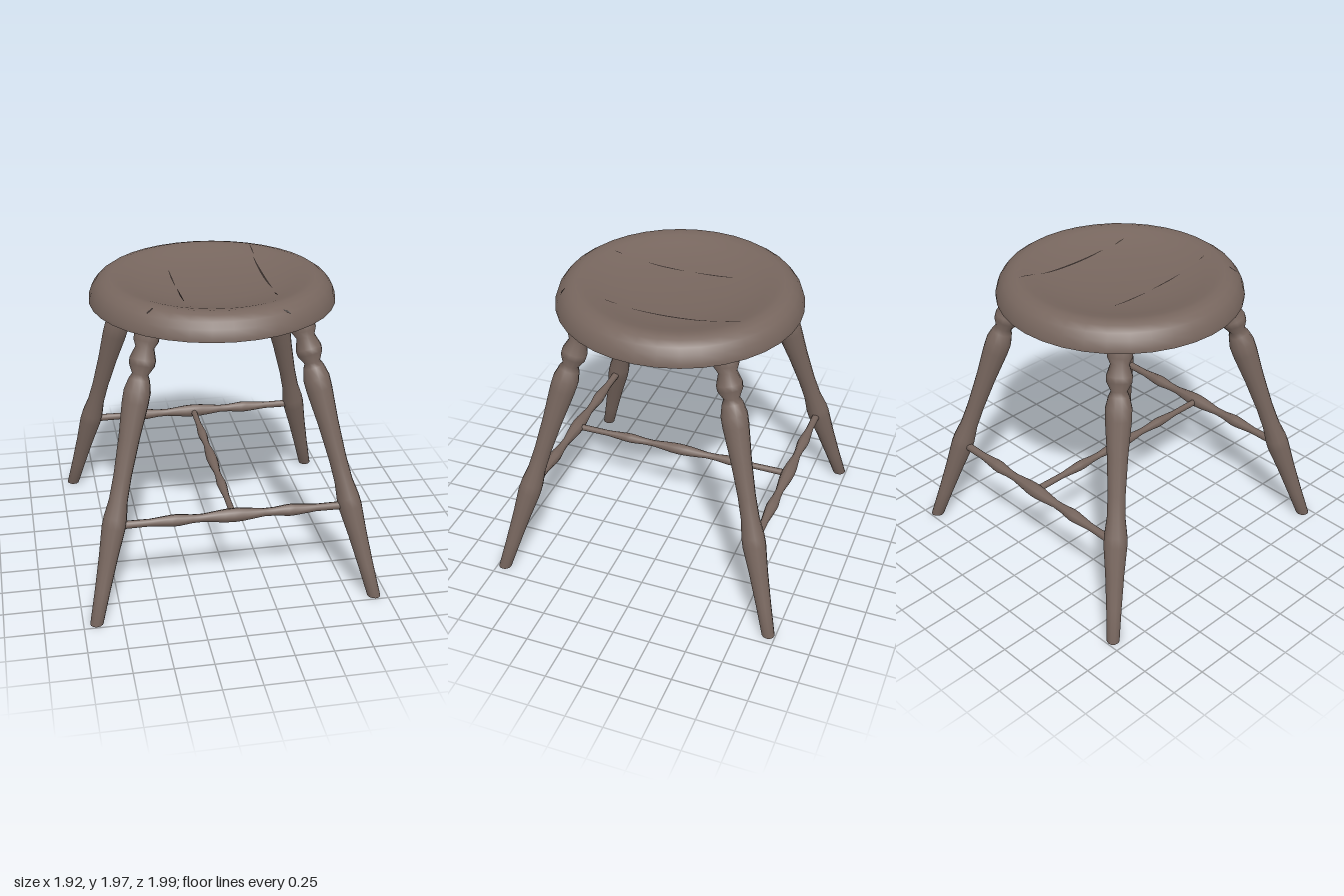
import * as THREE from 'three';

const wood = new THREE.MeshStandardMaterial({ color: 0x77665e });
wood.name = 'weathered wood';
const dark = new THREE.MeshStandardMaterial({ color: 0x332b28, side: THREE.DoubleSide });
dark.name = 'dark crack';

const vecs = (pts) => pts.map(([r, y]) => new THREE.Vector2(r, y));

// Upper profile of the seat, from lower rim over the rounded edge into the dish
const topProfile = [
  [0.803, 1.81], [0.802, 1.835], [0.785, 1.885], [0.755, 1.925], [0.715, 1.953],
  [0.67, 1.965], [0.62, 1.958], [0.55, 1.938], [0.45, 1.912], [0.32, 1.892], [0.16, 1.88], [0, 1.876],
];
const underProfile = [[0, 1.785], [0.54, 1.785], [0.63, 1.79], [0.803, 1.81]];

// Height of the seat's upper surface at a radius
function seatHeight(r) {
  for (let i = 1; i < topProfile.length; i++) {
    const [r0, y0] = topProfile[i - 1], [r1, y1] = topProfile[i];
    if (r >= r1 && r <= r0) return y1 + (y0 - y1) * (r - r1) / (r0 - r1);
  }
  return 1.81;
}

function addMesh(parent, name, geometry, material) {
  const mesh = new THREE.Mesh(geometry, material);
  mesh.name = name;
  parent.add(mesh);
  return mesh;
}

// Thin plate laid on the seat: a grid whose vertices follow the dish
function surfacePlate(width, length, x, z, turn = 0, taper = false) {
  const geo = new THREE.PlaneGeometry(width, length, 1, 12);
  geo.rotateX(-Math.PI / 2);
  const p = geo.attributes.position;
  if (taper) {
    for (let i = 0; i < p.count; i++) {
      const t = Math.abs(p.getZ(i)) / (length / 2);
      p.setX(i, p.getX(i) * (1 - 0.75 * t * t));
    }
  }
  geo.rotateY(turn);
  geo.translate(x, 0, z);
  for (let i = 0; i < p.count; i++) {
    p.setY(i, seatHeight(Math.hypot(p.getX(i), p.getZ(i))) + 0.003);
  }
  geo.computeVertexNormals();
  return geo;
}

// Leg radii against height along the axis
const legProfile = [
  [0, -0.05], [0.042, -0.05], [0.05, 0.2], [0.062, 0.42], [0.077, 0.6], [0.075, 0.66], [0.06, 0.77],
  [0.058, 0.92], [0.068, 1.15], [0.085, 1.36], [0.086, 1.43], [0.068, 1.5], [0.052, 1.53],
  [0.082, 1.585], [0.084, 1.62], [0.06, 1.69], [0.08, 1.73], [0.082, 1.83], [0, 1.83],
];

// Turned leg, splayed outwards and cut level with the floor
function makeLeg(sx, sz) {
  const foot = new THREE.Vector3(0.915 * sx, 0, 0.95 * sz);
  const top = new THREE.Vector3(0.485 * sx, 1.79, 0.47 * sz);
  const axis = top.clone().sub(foot);
  const stretch = axis.length() / 1.79;
  axis.normalize();
  const geo = new THREE.LatheGeometry(vecs(legProfile.map(([r, y]) => [r, y * stretch])), 12);
  geo.applyQuaternion(new THREE.Quaternion().setFromUnitVectors(new THREE.Vector3(0, 1, 0), axis));
  geo.translate(foot.x, 0, foot.z);
  const p = geo.attributes.position;
  for (let i = 0; i < p.count; i++) {
    const y = p.getY(i);
    if (y < 0.06) {
      const k = -y / axis.y;
      p.setXYZ(i, p.getX(i) + axis.x * k, 0, p.getZ(i) + axis.z * k);
    }
  }
  return geo;
}

// Slim turned bar with three swellings, lying along x
function makeStretcher(half, scale) {
  const side = [[0.047, 0], [0.044, 0.06], [0.027, 0.2], [0.029, 0.27], [0.04, 0.36], [0.039, 0.4], [0.025, 0.54], [0.027, half]];
  const all = [...side.slice(1).reverse().map(([r, y]) => [r, -y]), ...side];
  const geo = new THREE.LatheGeometry(vecs(all.map(([r, y]) => [r * scale, y])), 8);
  geo.rotateZ(-Math.PI / 2);
  return geo;
}

export function createModel() {
  const stool = new THREE.Group();
  stool.name = 'stool';

  // Dished round seat
  const seat = new THREE.Group();
  seat.name = 'seat';
  stool.add(seat);
  addMesh(seat, 'seatTop', new THREE.LatheGeometry(vecs(topProfile), 36), wood);
  addMesh(seat, 'seatUnderside', new THREE.LatheGeometry(vecs(underProfile), 36), wood);

  // Cracks along the grain: width, length, x, z
  const cracks = [
    [0.009, 0.27, -0.242, -0.15], [0.009, 0.26, -0.235, 0.18], [0.006, 0.05, -0.228, 0.52],
    [0.007, 0.13, 0.362, -0.475], [0.013, 0.56, 0.357, -0.09], [0.007, 0.09, 0.352, 0.335],
  ];
  for (const [w, l, x, z] of cracks) {
    addMesh(seat, 'crack', surfacePlate(w, l, x, z, 0.012, true), dark);
  }
  // Small nicks in the rim
  addMesh(seat, 'nick', surfacePlate(0.045, 0.012, -0.48, 0.545, 0.5), dark);
  addMesh(seat, 'nick', surfacePlate(0.045, 0.012, 0.345, 0.665, -0.2, true), dark);

  // Four splayed legs
  for (const sx of [-1, 1]) {
    for (const sz of [-1, 1]) {
      const name = (sz > 0 ? 'front' : 'back') + (sx > 0 ? 'Left' : 'Right') + 'Leg';
      addMesh(stool, name, makeLeg(sx, sz), wood);
    }
  }

  // Stretchers in an H: front, back and the cross bar between them
  for (const sz of [-1, 1]) {
    const bar = addMesh(stool, sz > 0 ? 'frontStretcher' : 'backStretcher', makeStretcher(0.75, 1), wood);
    bar.position.set(0, 0.608, 0.784 * sz);
  }
  const cross = addMesh(stool, 'crossStretcher', makeStretcher(0.77, 0.82), wood);
  cross.rotation.y = Math.PI / 2;
  cross.position.y = 0.606;

  return stool;
}
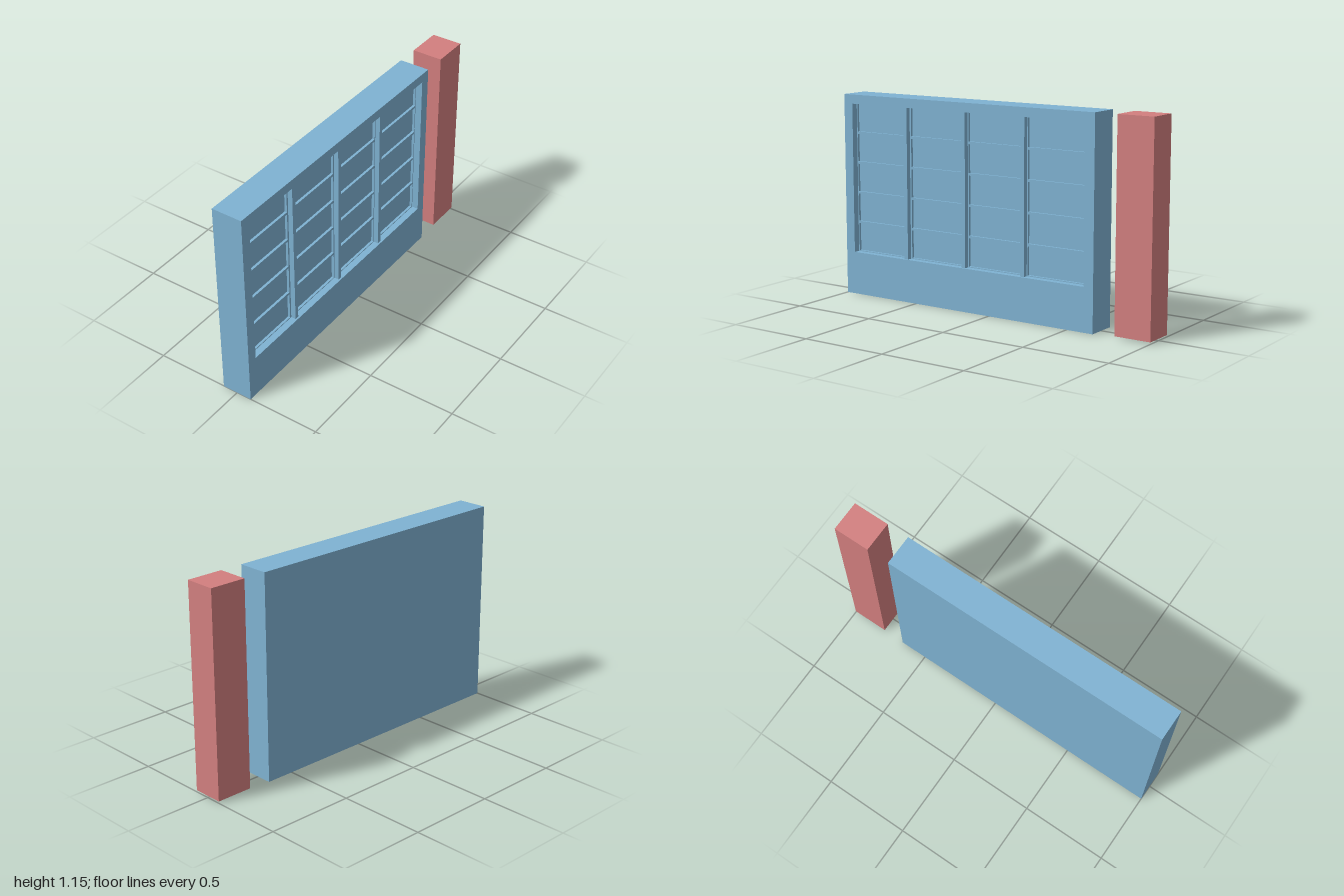
import * as THREE from 'three';

const X = 0.088; // half thickness
const blue = new THREE.MeshStandardMaterial({ color: 0x7fb2d2, side: THREE.DoubleSide });
const red = new THREE.MeshStandardMaterial({ color: 0xd27f7f, side: THREE.DoubleSide });

// Box from limits, leaving out some faces (order: +x -x +y -y +z -z)
function box(name, mat, [x0, x1], [y0, y1], [z0, z1], skip = []) {
  const g = new THREE.BoxGeometry(x1 - x0, y1 - y0, z1 - z0);
  const idx = Array.from(g.index.array).filter((_, i) => !skip.includes(Math.floor(i / 6)));
  g.setIndex(idx);
  g.clearGroups();
  g.translate((x0 + x1) / 2, (y0 + y1) / 2, (z0 + z1) / 2);
  const m = new THREE.Mesh(g, mat);
  m.name = name;
  return m;
}

// Rectangle in the side plane; shape x runs along -z
function rect(Type, [y0, y1], [z0, z1]) {
  return new Type([
    new THREE.Vector2(-z1, y0), new THREE.Vector2(-z0, y0),
    new THREE.Vector2(-z0, y1), new THREE.Vector2(-z1, y1),
  ]);
}

export function createModel() {
  const model = new THREE.Group();
  const wallY = [0, 1.155], wallZ = [-0.66, 1];
  const winY = [0.245, 1.103], winZ = [-0.602, 0.942];
  const backX = X - 0.052;

  // Hollow wall, open underneath
  const wall = new THREE.Group();
  wall.name = 'wall';
  wall.add(box('wallShell', blue, [-X, X], wallY, wallZ, [0, 3]));
  const face = rect(THREE.Shape, wallY, wallZ);
  face.holes.push(rect(THREE.Path, winY, winZ));
  const faceMesh = new THREE.Mesh(new THREE.ShapeGeometry(face).rotateY(Math.PI / 2), blue);
  faceMesh.position.x = X;
  faceMesh.name = 'windowWallFace';
  wall.add(faceMesh);
  wall.add(box('windowRecess', blue, [backX, X], winY, winZ, [0]));
  model.add(wall);

  // Window grid with four columns and five rows of panes
  const columns = [[0.594, 0.937], [0.192, 0.551], [-0.195, 0.156], [-0.597, -0.23]];
  const rows = [[0.25, 0.409], [0.422, 0.582], [0.595, 0.755], [0.769, 0.927], [0.941, 1.098]];
  const grid = rect(THREE.Shape, winY, winZ);
  for (const z of columns) for (const y of rows) grid.holes.push(rect(THREE.Path, y, z));
  const gridMesh = new THREE.Mesh(
    new THREE.ExtrudeGeometry(grid, { depth: 0.014, bevelEnabled: false }).rotateY(Math.PI / 2), blue);
  gridMesh.position.x = backX;
  gridMesh.name = 'paneGrid';
  model.add(gridMesh);

  // Upright mullions in front of the grid
  for (const z of [0.572, 0.174, -0.212]) {
    model.add(box('mullion', blue, [backX, X - 0.01], winY, [z - 0.012, z + 0.012]));
  }

  // Separate hollow pillar
  model.add(box('pillar', red, [-X, X], [0.01, 1.155], [-1, -0.79], [3]));
  return model;
}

++++++++

[WHAT YOU WILL DO]:
The lines to extract from the data above begin with the line containing "const X = 0.088; // half thickness" and end with the line containing "-x +y -y +z -z)". Extract them exactly, including both.

[EXERCISE ANSWER]:
const X = 0.088; // half thickness
const blue = new THREE.MeshStandardMaterial({ color: 0x7fb2d2, side: THREE.DoubleSide });
const red = new THREE.MeshStandardMaterial({ color: 0xd27f7f, side: THREE.DoubleSide });

// Box from limits, leaving out some faces (order: +x -x +y -y +z -z)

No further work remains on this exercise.